"When the parents are not professional musicians, there's not so much pressure. They were very supportive, but they were never asking us to give up our lives for music."
Christian, who began violin at 6, knew "very early" that he would be a violinist, he said, from his home in Frankfurt.
But he was not rushed into it. "First of all, I don't think I was a wunderkind. Second, I did school absolutely normally. I couldn't pursue something like a solo career because the other things were as important to me."
He made his debut at 14 performing Beethoven's Violin Concerto. Studies in Lubeck with Uwe-Martin Haiberg, a former student of Levine, brought him to CCM.
With a repertoire spanning the centuries, Tetzlaff is noted for his versatility as well as his virtuosity. He will record "a real virtuoso piece," the Violin Concerto by legendary German violinist Josef Joachim, next year.
Tanya picked up the cello from their mother.
"My mother was a 'hobby' cellist and, as I was the fourth sibling, she probably didn't know what to do with me. and when she had her cello lessons, I always had to go with her. One day her teacher had this very small cello and asked me if I wanted to try it. I was immediately enthusiastic."
Tanya studied at the conservatory in Hamburg and at the Mozarteum in Salzburg with cellist Heinrich Schiff. She took top prizes in several international competitions and now has a wide-ranging performance career. She is a member of the Deutsche Kammerphilharmonie Bremen (of which Järvi is artistic director) and performs and records with them whenever she can.
Christian remembers their early interaction as "something between a teacher and a brother." Later, as an emerging artist, it was necessary for Tanya to "go her own way," he said, and there were times when they didn't play together. "Now that we see each other more on an equal footing, it's easier for her to do things with me."
How do they handle the differences that inevitably arise in a musical relationship?
"Like anybody else," he said. "I mean, I don't play with people where one isn't allowed to criticize, so it's a very open, direct musical relationship that has nothing to do with being siblings."
Like Tanya, Christian combines a close family life with his musical career. For every two weeks on tour, he spends two weeks at home with his wife and three children. He loves to cook and has "a wide repertoire" there, too.
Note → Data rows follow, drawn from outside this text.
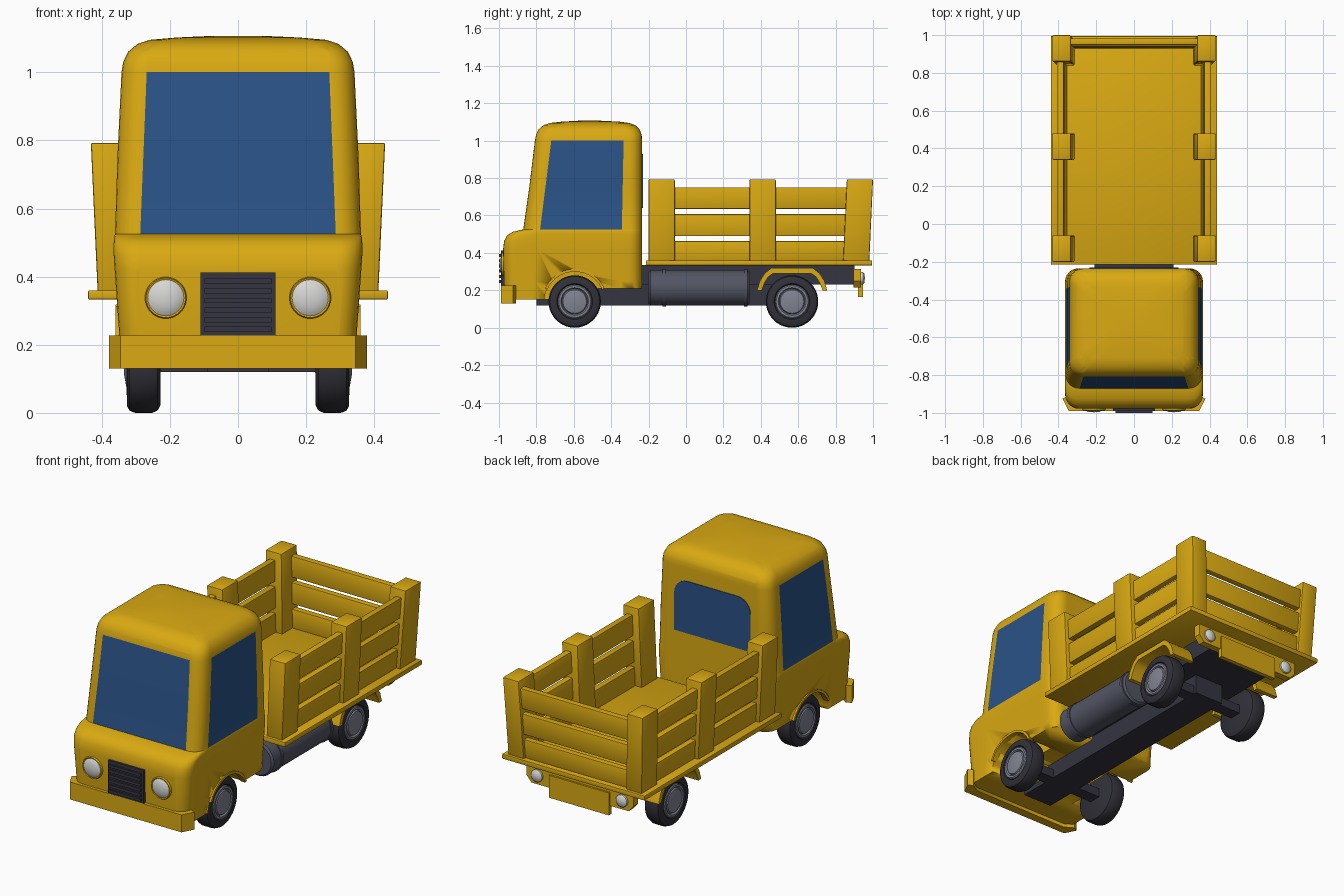
import bpy, bmesh, math
from mathutils import Vector

if "Cube" in bpy.data.objects:
    bpy.data.objects.remove(bpy.data.objects["Cube"])


def material(name, rgb):
    m = bpy.data.materials.new(name)
    m.diffuse_color = (*rgb, 1)
    m.use_nodes = True
    m.node_tree.nodes["Principled BSDF"].inputs["Base Color"].default_value = m.diffuse_color
    return m


YELLOW = material("yellow paint", (0.70, 0.40, 0.006))
GLASS = material("blue glass", (0.023, 0.085, 0.24))
DARK = material("dark frame", (0.035, 0.035, 0.052))
TYRE = material("tyre rubber", (0.030, 0.030, 0.040))
TANK = material("slate tank", (0.085, 0.09, 0.125))
HUB = material("grey hub", (0.22, 0.23, 0.29))
LAMP = material("pale lamp", (0.68, 0.68, 0.66))


def finish(name, bm, mats, bevel=0.0, angle=38):
    bmesh.ops.remove_doubles(bm, verts=bm.verts, dist=1e-5)
    bmesh.ops.recalc_face_normals(bm, faces=bm.faces)
    if bevel:
        bmesh.ops.bevel(bm, geom=bm.edges[:], offset=bevel, segments=2, profile=0.5, affect='EDGES')
    me = bpy.data.meshes.new(name)
    bm.to_mesh(me)
    bm.free()
    for m in mats:
        me.materials.append(m)
    for p in me.polygons:
        p.use_smooth = True
    me.set_sharp_from_angle(angle=math.radians(angle))
    ob = bpy.data.objects.new(name, me)
    bpy.context.collection.objects.link(ob)
    return ob


def loft(bm, rings, caps=True):
    """Bridge equal-length rings of points."""
    rows = [[bm.verts.new(p) for p in r] for r in rings]
    n = len(rows[0])
    for a, b in zip(rows, rows[1:]):
        for i in range(n):
            j = (i + 1) % n
            bm.faces.new((a[i], a[j], b[j], b[i]))
    if caps:
        bm.faces.new(rows[0])
        bm.faces.new(rows[-1])


def box(name, x, y, z, mat, lean0=(0, 0), lean1=(0, 0), bevel=0.0):
    """Box from ranges; bottom and top may be shifted to lean it."""
    bm = bmesh.new()
    loft(bm, [[(x[i] + l[0], y[j] + l[1], zz) for i, j in ((0, 0), (1, 0), (1, 1), (0, 1))]
              for zz, l in ((z[0], lean0), (z[1], lean1))])
    return finish(name, bm, [mat], bevel)


def prism(name, pts, axis, a, b, mat, bevel=0.0):
    """Extrude a 2D outline along an axis from a to b."""
    bm = bmesh.new()

    def place(p, t):
        q = list(p)
        q.insert(axis, t)
        return q
    loft(bm, [[place(p, t) for p in pts] for t in (a, b)])
    return finish(name, bm, [mat], bevel)


def lathe(name, profile, axis, centre, mat, sign=1, n=40):
    """Spin (radius, offset) points about the x (0) or y (1) axis."""
    bm = bmesh.new()
    rings = []
    for r, t in profile:
        r = max(r, 1e-6)
        ring = []
        for k in range(n):
            a = 2 * math.pi * k / n
            u, w = r * math.cos(a), r * math.sin(a)
            ring.append(Vector(centre) + Vector((sign * t, u, w) if axis == 0 else (u, sign * t, w)))
        rings.append(ring)
    loft(bm, rings, caps=False)
    return finish(name, bm, [mat])


# Cab: stacked rounded rectangles (z, front y, back y, half width, corner radius)
def section(z, yf, yb, hw, r):
    pts = []
    for cx, cy, a0 in ((hw - r, yf + r, -90), (hw - r, yb - r, 0),
                       (-hw + r, yb - r, 90), (-hw + r, yf + r, 180)):
        for k in range(7):
            a = math.radians(a0 + 15 * k)
            pts.append((cx + r * math.cos(a), cy + r * math.sin(a), z))
    return pts


bm = bmesh.new()
loft(bm, [section(*s) for s in (
    (.15, -.967, -.235, .345, .07), (.25, -.974, -.235, .350, .07), (.42, -.978, -.235, .362, .07),
    (.465, -.972, -.235, .365, .07), (.495, -.955, -.235, .365, .07), (.513, -.925, -.235, .364, .07),
    (.522, -.885, -.235, .362, .07), (.525, -.870, -.235, .361, .07), (.75, -.838, -.235, .354, .07),
    (1.0, -.808, -.235, .342, .07), (1.03, -.802, -.237, .337, .07), (1.06, -.789, -.248, .323, .07),
    (1.083, -.762, -.272, .295, .07), (1.095, -.725, -.305, .26, .07), (1.102, -.66, -.36, .18, .07),
    (1.107, -.57, -.46, .07, .04))])
bmesh.ops.recalc_face_normals(bm, faces=bm.faces)
# window outlines cut into the cab skin
for co, no in (((.287, 0, .525), (1, 0, .04)), ((-.287, 0, .525), (-1, 0, .04)),
               ((0, -.78, .525), (0, 1, -.126)), ((0, -.343, .525), (0, 1, -.02))):
    bmesh.ops.bisect_plane(bm, geom=bm.verts[:] + bm.edges[:] + bm.faces[:], plane_co=co, plane_no=no)
for f in bm.faces:
    c, n = f.calc_center_median(), f.normal
    if .525 < c.z < 1.0:
        h = c.z - .525
        front = n.y < -.8 and abs(c.x) < .287 - .04 * h
        side = abs(n.x) > .8 and -.78 + .126 * h < c.y < -.343 + .02 * h
        f.material_index = int(front or side)
cab = finish("cab", bm, [YELLOW, GLASS])

# Wheel arches and raised rear sill cut from the cab
cutters = [box("sill_cutter", (-.5, .5), (-.6, -.1), (.05, .21), YELLOW)]
for s in (1, -1):
    cutters.append(lathe("arch_cutter", ((0, .2), (.163, .2), (.163, .5), (0, .5)), 0,
                         (0, -.595, .14), YELLOW, s))
bpy.context.view_layer.objects.active = cab
for c in cutters:
    m = cab.modifiers.new("cut", 'BOOLEAN')
    m.operation, m.object, m.solver = 'DIFFERENCE', c, 'EXACT'
    bpy.ops.object.modifier_apply(modifier=m.name)
    bpy.data.objects.remove(c)

# Rear window plate with rounded top corners
pts = [(-.235, .64), (.235, .64)]
for cx, a0 in ((.155, 0), (-.155, 90)):
    pts += [(cx + .08 * math.cos(math.radians(a0 + 15 * k)),
             .85 + .08 * math.sin(math.radians(a0 + 15 * k))) for k in range(7)]
prism("rear_window", pts, 1, -.238, -.231, GLASS)

# Front bumper, grille and headlights
prism("front_bumper", [(-.345, -.99), (.345, -.99), (.378, -.925), (.35, -.91), (.30, -.94),
                       (-.30, -.94), (-.35, -.91), (-.378, -.925)], 2, .13, .227, YELLOW)
box("grille", (-.11, .11), (-.99, -.95), (.22, .412), DARK)
for k in range(6):
    box("grille_slat", (-.098, .098), (-1.0, -.98), (.238 + k * .028, .254 + k * .028), DARK)
for s in (1, -1):
    c = (s * .212, -.97, .338)
    lathe("headlight_ring", ((.061, -.03), (.061, .012), (.058, .017), (.053, .015), (.053, 0)),
          1, c, YELLOW, -1)
    lathe("headlight", ((.054, 0), (.054, .012), (.045, .018), (.028, .024), (0, .027)), 1, c, LAMP, -1)

# Wheels, axles, arch lips and rear fenders
tyre = ((0, .228), (.118, .228), (.133, .236), (.14, .252), (.14, .302), (.134, .318),
        (.12, .326), (.096, .326), (.088, .314), (0, .314))
hub = ((.09, .312), (.09, .324), (.085, .328), (.074, .328), (.068, .318), (.063, .328), (.03, .334), (0, .335))
for y, label in ((-.595, "front"), (.567, "rear")):
    for s in (1, -1):
        lathe(label + "_tyre", tyre, 0, (0, y, .14), TYRE, s)
        lathe(label + "_hub", hub, 0, (0, y, .14), HUB, s)
    box(label + "_axle", (-.24, .24), (y - .035, y + .035), (.12, .17), DARK)
fender = [(.38, .20), (.395, .25), (.42, .29), (.455, .318), (.68, .318), (.715, .29), (.74, .25), (.755, .20),
          (.73, .20), (.715, .24), (.695, .272), (.67, .29), (.465, .29), (.44, .272), (.42, .24), (.405, .20)]
lip = [(-.595 + r * math.cos(math.radians(a)), .14 + r * math.sin(math.radians(a)))
       for r, seq in ((.174, range(24, 157, 12)), (.16, range(156, 23, -12))) for a in seq]
for s in (1, -1):
    prism("rear_fender", fender, 0, s * .22, s * .36, YELLOW)
    prism("arch_lip", lip, 0, s * .33, s * .36, YELLOW)

# Chassis
box("chassis_beam", (-.09, .09), (-.80, .62), (.12, .24), DARK)
box("bed_frame", (-.21, .21), (-.24, .90), (.23, .336), DARK)

# Fuel tank on the right side with straps
lathe("fuel_tank", ((0, 0), (.085, 0), (.095, .01), (.095, .53), (.085, .54), (0, .54)),
      1, (.26, -.20, .213), TANK)
for y in (-.125, .31):
    lathe("tank_strap", ((.09, 0), (.1, 0), (.1, .018), (.09, .018)), 1, (.26, y, .213), TANK)

# Bed floor
box("bed_floor", (-.44, .44), (-.215, .995), (.333, .36), YELLOW, bevel=.004)


# Stake sides lean outward with height
def lean(z):
    return .02 * (z - .36) / .43


for s in (1, -1):
    for y0, tip, label in ((-.2, 0, "front"), (.34, 0, "middle"), (.84, .02, "rear")):
        box(label + "_post", sorted((s * .315, s * .412)), (y0, y0 + .14), (.355, .793), YELLOW,
            lean1=(s * .02, tip), bevel=.006)
RAILS = ((.358, .463), (.49, .607), (.635, .75))
for z in RAILS:
    a, b = lean(z[0]), lean(z[1])
    for s in (1, -1):
        box("side_rail", sorted((s * .355, s * .39)), (-.19, .95), z, YELLOW,
            (s * a, 0), (s * b, 0), bevel=.004)
    box("rear_rail", (-.37, .37), (.93, .965), z, YELLOW, (0, a), (0, b), bevel=.004)

# Rear light bar, number plate and lamps
prism("rear_bar", [(-.33, .315), (.33, .315), (.33, .25), (.30, .215), (-.30, .215), (-.33, .25)],
      1, .895, .935, YELLOW)
box("rear_plate", (-.185, .185), (.92, .945), (.165, .29), YELLOW)
for s in (1, -1):
    lathe("rear_lamp", ((.034, 0), (.034, .012), (.026, .02), (0, .024)), 1, (s * .262, .933, .265), LAMP)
Christian and Tanya Tetzlaff perform the Brahms Concerto for Violin and Cello with the CSO conducted by Paavo Järvi at 11 a.m. Friday, 8 p.m. Saturday at Music Hall. Also on the program are Schumann's Symphony No. 3 and Weber's Overture to "Euryanthe." For tickets, call (513) 381-3300.
Visit Mary Ellyn Hutton's website at Music in Cincinnati.